Saved entries:
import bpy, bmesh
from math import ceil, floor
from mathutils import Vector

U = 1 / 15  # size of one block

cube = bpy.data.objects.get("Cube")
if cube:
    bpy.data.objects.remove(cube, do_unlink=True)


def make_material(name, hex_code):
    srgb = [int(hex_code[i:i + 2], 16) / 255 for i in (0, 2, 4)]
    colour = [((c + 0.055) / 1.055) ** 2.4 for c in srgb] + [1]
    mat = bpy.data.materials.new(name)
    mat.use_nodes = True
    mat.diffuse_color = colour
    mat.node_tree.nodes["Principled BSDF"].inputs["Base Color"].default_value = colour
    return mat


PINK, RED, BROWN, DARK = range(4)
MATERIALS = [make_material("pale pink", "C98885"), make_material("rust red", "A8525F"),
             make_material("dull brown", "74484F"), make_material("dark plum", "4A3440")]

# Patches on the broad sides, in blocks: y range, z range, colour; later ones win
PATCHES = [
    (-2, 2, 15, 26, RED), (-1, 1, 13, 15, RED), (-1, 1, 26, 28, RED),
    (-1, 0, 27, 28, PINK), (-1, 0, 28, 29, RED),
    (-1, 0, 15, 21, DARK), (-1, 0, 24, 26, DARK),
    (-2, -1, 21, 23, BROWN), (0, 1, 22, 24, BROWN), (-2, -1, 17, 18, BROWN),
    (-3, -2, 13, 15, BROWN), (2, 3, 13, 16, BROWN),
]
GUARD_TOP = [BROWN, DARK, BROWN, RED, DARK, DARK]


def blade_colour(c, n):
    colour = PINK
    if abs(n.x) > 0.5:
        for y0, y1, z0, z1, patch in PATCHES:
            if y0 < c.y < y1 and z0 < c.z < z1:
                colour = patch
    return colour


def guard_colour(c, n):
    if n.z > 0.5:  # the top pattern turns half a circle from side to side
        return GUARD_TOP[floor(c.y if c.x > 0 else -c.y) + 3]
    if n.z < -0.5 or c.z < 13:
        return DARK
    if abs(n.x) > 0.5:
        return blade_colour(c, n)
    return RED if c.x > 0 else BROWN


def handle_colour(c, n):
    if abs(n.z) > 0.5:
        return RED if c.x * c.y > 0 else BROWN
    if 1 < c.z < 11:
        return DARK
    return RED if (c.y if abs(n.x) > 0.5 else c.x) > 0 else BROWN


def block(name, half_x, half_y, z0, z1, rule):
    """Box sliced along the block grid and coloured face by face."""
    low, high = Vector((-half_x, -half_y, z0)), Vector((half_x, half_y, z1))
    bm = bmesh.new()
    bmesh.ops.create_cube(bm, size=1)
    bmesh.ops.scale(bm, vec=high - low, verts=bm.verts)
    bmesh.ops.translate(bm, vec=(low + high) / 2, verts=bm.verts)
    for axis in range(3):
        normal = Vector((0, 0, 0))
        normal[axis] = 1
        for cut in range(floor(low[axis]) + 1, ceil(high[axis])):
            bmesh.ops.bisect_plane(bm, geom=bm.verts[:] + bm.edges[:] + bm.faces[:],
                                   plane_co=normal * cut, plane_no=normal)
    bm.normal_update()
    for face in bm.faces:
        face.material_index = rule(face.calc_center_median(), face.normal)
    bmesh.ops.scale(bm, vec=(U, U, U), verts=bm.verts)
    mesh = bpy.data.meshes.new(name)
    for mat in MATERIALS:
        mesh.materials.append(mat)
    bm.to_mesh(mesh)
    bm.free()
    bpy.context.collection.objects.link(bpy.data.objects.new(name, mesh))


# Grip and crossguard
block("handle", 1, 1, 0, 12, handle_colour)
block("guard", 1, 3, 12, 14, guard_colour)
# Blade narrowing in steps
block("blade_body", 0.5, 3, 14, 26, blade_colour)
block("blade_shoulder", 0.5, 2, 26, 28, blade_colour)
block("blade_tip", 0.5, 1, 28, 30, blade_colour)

▶ _EXERCISE INSTRUCTIONS_: The answer must consist of every line above that holds the string "verts", copied exactly.

▶ _TASK ANSWER_:
    bmesh.ops.scale(bm, vec=high - low, verts=bm.verts)
    bmesh.ops.translate(bm, vec=(low + high) / 2, verts=bm.verts)
            bmesh.ops.bisect_plane(bm, geom=bm.verts[:] + bm.edges[:] + bm.faces[:],
    bmesh.ops.scale(bm, vec=(U, U, U), verts=bm.verts)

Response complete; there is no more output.